Henry Petroski’s The Evolution of Useful Things is ostensibly about how things like paperclips and zippers came into being. And, sure, that stuff is in the book. But what is most interesting (for me and probably for other designers as well) is his debunking of the design dictum “Form Follows Function,” replacing it instead with “Form Follows Failure.”
Petroski looks at the diversity of objects (131 knives in the Montgomery Ward catalog, say) and asks, Why? “What underlying idea governs how a particular product looks?” he asks.
All designed objects, Petroski asserts, leave room for improvement. Nothing is perfect. Even things that have been “perfected” over a millennia such as tables and chairs can be improved upon. It is the one common feature among made objects, and
“it is exactly this feature that drives the evolution of things, for the coincidence of a perceived problem with an imagined solution enables a design change.”
What form the solution takes can vary widely, given the same basic problem. Petroksi offers up the example of the fork and chopsticks as an example. Both designed for manipulating food from a hot pot (which would burn and dirty the fingers) to the mouth, but two very different design solutions. Form does not follow function. Instead, “the form of one thing follows the failure of another thing to function as we would like.”
This isn’t to say that some designs aren’t better than others. Certain attributes (like the appearance of a chess piece or the tines of a fork) become fixed over time because they are more perfect than any solution found thus far. New designs (or “inventions” as Petroski calls them) arise out of “the crowded past of reality” only if they better address the perceived need better than what is currently available, often following the correction of failure after failure, sometimes for centuries. “Looking forward is indeed the essence of design, but artifacts take their form over the course of long, rough, and frequently precarious roads,” Petroksi writes.
Form (at least expected form) also follows, to an extent, fashion. “Fashion more than function is without question what determins so many of the contemporary forms around us,” Petroksi claims, adding a warning, “A myopic obsession with fashion…can lead to premature extinction…if it does not anticipate failure in the broadest sense, including the failure to be fashionable tomorrow.”
As a plumber’s son (and grandson and great-grandson), I was particularly taken with the chapters on specialized tools, which goes into detail about why, for instance, there are dozens of types of hammers. There’s also an interesting discussion about the social life of tools, how it is more socially-advantageous to be able to handle silverware well than it is to wield a hammer well.

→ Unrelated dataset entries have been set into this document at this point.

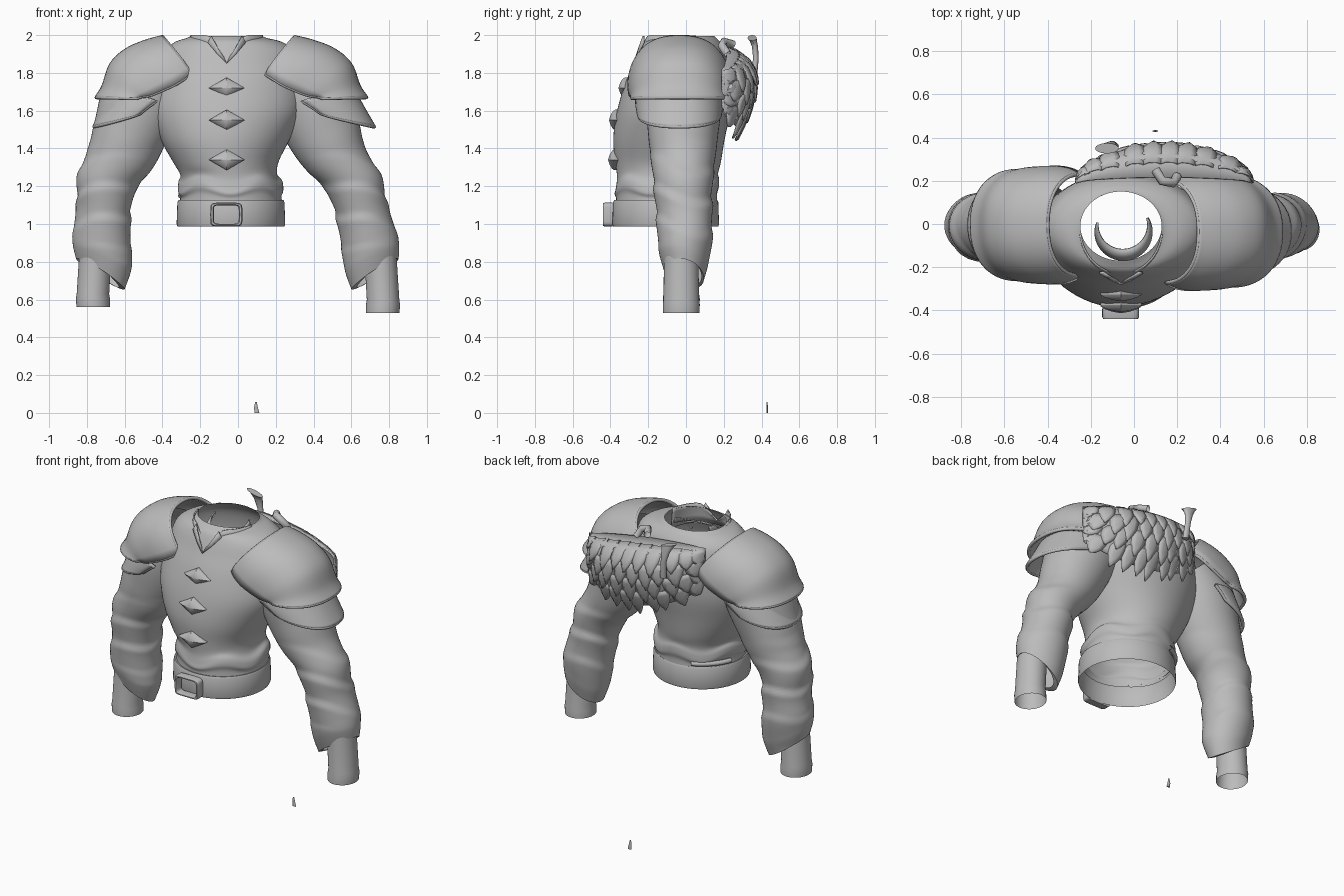
import bpy, bmesh, math, random
from math import sin, cos, pi

random.seed(4)
cube = bpy.data.objects.get("Cube")
if cube:
    bpy.data.objects.remove(cube)

GREY = (0.5, 0.5, 0.5, 1)
mat = bpy.data.materials.new("plain grey")
mat.use_nodes = True
mat.diffuse_color = GREY
mat.node_tree.nodes["Principled BSDF"].inputs["Base Color"].default_value = GREY


def finish(name, bm, thick=0, angle=40):
    bmesh.ops.recalc_face_normals(bm, faces=bm.faces)
    mesh = bpy.data.meshes.new(name)
    bm.to_mesh(mesh)
    bm.free()
    ob = bpy.data.objects.new(name, mesh)
    bpy.context.collection.objects.link(ob)
    mesh.materials.append(mat)
    if thick:
        mod = ob.modifiers.new("thickness", 'SOLIDIFY')
        mod.thickness, mod.offset = thick, 0
    bpy.ops.object.select_all(action='DESELECT')
    ob.select_set(True)
    bpy.context.view_layer.objects.active = ob
    bpy.ops.object.shade_smooth_by_angle(angle=math.radians(angle))


def skin(bm, rings, closed=True, cap=False):
    rows = [[bm.verts.new(p) for p in r] for r in rings]
    n = len(rows[0])
    for a, b in zip(rows, rows[1:]):
        for i in range(n if closed else n - 1):
            j = (i + 1) % n
            bm.faces.new((a[i], a[j], b[j], b[i]))
    if cap:
        bm.faces.new(rows[0])
        bm.faces.new(rows[-1])


def loft(name, rings, closed=True, cap=False, thick=0, angle=40):
    bm = bmesh.new()
    skin(bm, rings, closed, cap)
    finish(name, bm, thick, angle)


def resample(rows, steps):
    """Smooth interpolation through rows of numbers."""
    out = []
    for i in range(len(rows) - 1):
        a, b, c, d = (rows[min(max(i + k, 0), len(rows) - 1)] for k in (-1, 0, 1, 2))
        for s in range(steps):
            t = s / steps
            out.append([q + t * (r - p) / 2 + t * t * (2 * p - 5 * q + 4 * r - w) / 2
                        + t ** 3 * (3 * q - p - 3 * r + w) / 2
                        for p, q, r, w in zip(a, b, c, d)])
    return out + [list(rows[-1])]


def oval(x, y, z, rx, ry, k=0, n=40):
    return [(x + rx * cos(a), y + ry * sin(a), z + k * cos(a))
            for a in (2 * pi * i / n for i in range(n))]


def box_oval(z, x0, x1, y0, y1, grow=0):
    return oval((x0 + x1) / 2, (y0 + y1) / 2, z, (x1 - x0) / 2 + grow, (y1 - y0) / 2 + grow, 0, 64)


def rim(name, pts, r=0.01):
    cu = bpy.data.curves.new(name, 'CURVE')
    cu.dimensions, cu.bevel_depth, cu.bevel_resolution = '3D', r, 2
    sp = cu.splines.new('POLY')
    sp.points.add(len(pts) - 1)
    for p, co in zip(sp.points, pts):
        p.co = (*co, 1)
    cu.materials.append(mat)
    bpy.context.collection.objects.link(bpy.data.objects.new(name, cu))


# Torso: z, x min, x max, y front, y back
torso = [(1.11, -.31, .235, -.37, .165), (1.15, -.305, .23, -.37, .165), (1.18, -.318, .24, -.378, .175),
         (1.22, -.315, .235, -.37, .175), (1.26, -.305, .208, -.365, .17), (1.33, -.345, .215, -.375, .185),
         (1.45, -.41, .275, -.385, .205), (1.6, -.455, .345, -.365, .235), (1.75, -.44, .345, -.32, .24),
         (1.85, -.42, .33, -.275, .23), (1.92, -.39, .3, -.245, .21), (1.965, -.33, .23, -.22, .18),
         (1.985, -.27, .15, -.19, .16), (1.996, -.248, .128, -.17, .15)]
rings = []
for row in resample(torso, 4):
    # the gathered cloth above the belt rises and falls
    fold = .025 * max(0, 1 - abs(row[0] - 1.2) / .1)
    rings.append([(x, y, z + fold * sin(5 * math.atan2(y + .1, x + .04))) for x, y, z in box_oval(*row)])
loft("torso", rings)

# Belt, back loop and buckle frame
belt = (-.315, .24, -.38, .165)
loft("belt", [box_oval(z, *belt, g) for z, g in
              ((.988, .006), (1.0, .01), (1.115, .006), (1.128, 0), (1.125, -.01))])
rim("back_belt_loop", [(-.0375 + .28 * cos(a), -.105 + .275 * sin(a), 1.15)
                       for a in (math.radians(112 + 5 * i) for i in range(11))], .015)


def rounded(cx, cz, y, rx, rz, e, n=32):
    def p(v):
        return math.copysign(abs(v) ** e, v)
    return [(cx + rx * p(cos(a)), y, cz + rz * p(sin(a))) for a in (2 * pi * i / n for i in range(n))]


frame = [(-.39, 1), (-.43, 1), (-.44, .94), (-.44, .84), (-.43, .78), (-.39, .78), (-.39, 1)]
loft("buckle", [rounded(-.062, 1.05, y, .085 * s, .063 * s, .3) for y, s in frame])

# Diamond studs down the chest
for z, y in ((1.72, -.305), (1.55, -.355), (1.34, -.36)):
    loft("chest_stud", [rounded(-.06, z, y - d, .095 * s, .055 * s, 2) for d, s in
                        ((-.03, 1), (.02, 1), (.032, .85), (.045, .45), (.052, .04))], cap=True, angle=30)

# Standing front collar with a notch, lapels, and the crescent inside it
rings = []
for z, rx, ry, low in ((1.87, .2, .225, 0), (1.92, .198, .22, .02), (1.97, .193, .215, .07), (2, .19, .21, .1)):
    rings.append([(x, y, h - low * max(0, 1 - abs(x + .06) / .1))
                  for x, y, h in oval(-.06, -.02, z, rx, ry, 0, 48)[25:]])
loft("collar", rings, closed=False, thick=.008)
arc = []
for i in range(25):
    t = i / 24
    a = pi * (.93 + 1.2 * t)
    w = .024 * sin(pi * t) + .002
    arc.append([(-.05 + r * cos(a), -.02 + r * sin(a), 1.985 - .06 * sin(pi * t) - d)
                for r, d in ((.122 - w, 0), (.122, .008), (.122 + w, .03))])
loft("inner_collar", arc, closed=False, thick=.008)
for s in (-1, 1):
    loft("lapel", [[(-.06, -.275, 1.85), (-.06 + s * .015, -.262, 1.885)],
                   [(-.06 + s * .05, -.255, 1.9), (-.06 + s * .045, -.248, 1.93)],
                   [(-.06 + s * .1, -.225, 1.96), (-.06 + s * .08, -.225, 1.995)]], closed=False, thick=.01)

# Arms: centre x, y, z, half widths, outward rise
sleeve = [(.27, 0, 1.8, .11, .18, .1), (.39, -.01, 1.65, .18, .2, .12), (.46, -.015, 1.47, .178, .185, .08),
          (.52, -.015, 1.34, .155, .17, .06), (.615, -.015, 1.21, .145, .156, .04),
          (.66, -.01, 1.05, .135, .148, .04), (.692, -.005, .92, .145, .145, .05),
          (.71, -.01, .82, .143, .13, .07), (.725, -.01, .735, .125, .105, .08)]
cuff = [(.75, -.025, .9, .085, .09, 0), (.768, -.025, .6, .086, .094, 0),
        (.768, -.025, .575, .09, .098, 0), (.766, -.025, .53, .089, .097, 0)]


def side_x(x, z, side):
    if side > 0:
        return x
    return -x - .12 * min(1, max(0, (z - .78) / .62))


for side, label in ((1, "left"), (-1, "right")):
    rings = []
    for x, y, z, rx, ry, k in resample(sleeve, 10):
        depth = .06 * max(0, 1 - abs(z - 1.12) / .3)
        back_drop = k * .3 * min(1, max(0, (.95 - z) / .15))
        ring = []
        for px, py, pz in oval(x, y, z, rx, ry, k, 48):
            a = math.atan2(py - y, px - x)
            # slanted sharp creases around the elbow and forearm
            saw = (pz * 6 + .159155 * a + .14 * sin(2 * a + 1)) % 1
            w = 1 + depth * 1.8 * (min(saw / .75, (1 - saw) / .25) - .5)
            qx, qy = x + (px - x) * w, y + (py - y) * w
            ring.append((side_x(qx, pz, side), qy, pz - back_drop * sin(a)))
        rings.append(ring)
    cx, cy = side_x(.74, .74, side), -.015
    rings.append([(cx + (p[0] - cx) * .78, cy + (p[1] - cy) * .88, p[2] + .012) for p in rings[-1]])
    loft(label + "_sleeve", rings)
    up = 0 if side > 0 else .03
    loft(label + "_cuff", [[(side * p[0], p[1], p[2] + up) for p in oval(*c)] for c in cuff])


# Shoulder plates: edge x, edge z, crown x, crown z, half depth
upper_plate = [(.15, 1.79, .3, 1.99, .235), (.19, 1.765, .4, 1.965, .255), (.25, 1.73, .51, 1.92, .265),
               (.36, 1.685, .595, 1.845, .26), (.42, 1.675, .64, 1.73, .25), (.45, 1.665, .68, 1.67, .25)]
lower_plate = [(.34, 1.65, .62, 1.69, .225), (.39, 1.62, .67, 1.6, .222), (.44, 1.585, .72, 1.515, .215)]


def shoulder_plate(name, rows, side, tuck):
    yc = -.035 if side > 0 else -.005
    grid = []
    for xe, ze, xc, zc, ry in resample(rows, 5):
        line = []
        for i in range(29):
            a = pi * i / 28
            x = xe + (xc - xe) * sin(a) ** .92
            y = yc - ry * math.copysign(abs(cos(a)) ** .88, cos(a))
            shift = .1 - tuck * max(0, x - .3)
            line.append((x if side > 0 else -x - shift, y, ze + (zc - ze) * sin(a) ** .8))
        grid.append(line)
    loft(name, grid, closed=False, thick=.02)
    border = grid[0][::-1] + [g[0] for g in grid] + grid[-1] + [g[-1] for g in grid[::-1]]
    rim(name + "_rim", border)


for side, label in ((1, "left"), (-1, "right")):
    shoulder_plate(label + "_shoulder_plate", upper_plate, side, .08)
    shoulder_plate(label + "_lower_shoulder_plate", lower_plate, side, .14)


# Fur mantle over the back of the left shoulder
def mantle(u, v, lift=0):
    x = -.27 + .82 * u
    swell = max(0, sin(pi * u)) ** .5
    top, bottom = 1.94 - .12 * u * u, 1.74 - .12 * u - .17 * swell
    y = .19 + .175 * swell * max(0, sin(pi * (.02 + .83 * v ** .6))) ** .7
    return x, y + lift, top + (bottom - top) * v


loft("fur_base", [[mantle(i / 24, j / 12) for i in range(25)] for j in range(13)], closed=False, thick=.01)
bm = bmesh.new()
for r in range(4):
    for c in range(10):
        u = min(.97, max(.03, (c + .5 * (r % 2) + random.uniform(-.2, .2)) / 9.5))
        start, length = .03 + r * .24, random.uniform(.36, .46)
        blade = []
        for t, w in ((0, .05), (.25, .06), (.55, .052), (.8, .028), (1, .002)):
            v, lean = start + length * t, (u - .35) * .1 * t
            blade.append([mantle(min(1, max(0, u + lean + w * s)), v, lift + .012 * t)
                          for s, lift in ((-1, 0), (-.4, .008), (.4, .008), (1, 0))])
        skin(bm, blade, closed=False)
finish("fur_tufts", bm, thick=.005, angle=50)

# Mantle horn, clasp and the loose shard below
loft("mantle_horn", [oval(*s, n=16) for s in
                     ((-.09, .36, 1.77, .02, .016), (-.1, .37, 1.88, .018, .015), (-.11, .365, 1.94, .028, .016),
                      (-.12, .355, 1.975, .045, .02, -.01), (-.125, .35, 1.985, .055, .024, -.015))], cap=True)
rim("mantle_clasp", [(.1, .25, 1.95), (.13, .2, 1.965), (.18, .19, 1.945), (.2, .22, 1.9)], .022)
loft("loose_shard", [oval(.1, .43, 0, .013, .004, n=8), oval(.095, .43, .03, .01, .004, n=8),
                     oval(.095, .428, .058, .004, .003, n=8)], cap=True)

Petroski also notes that design solutions can also give rise to new problems. fast-food packaging, for instance, while excellent for solving the immediate problems of making and consuming the food rapidly, are a tremendous litter problem. Petroski admonishes designers to “look beyond immediate use. Each artifact introduced into the universe of people and things alters the behavior of both.”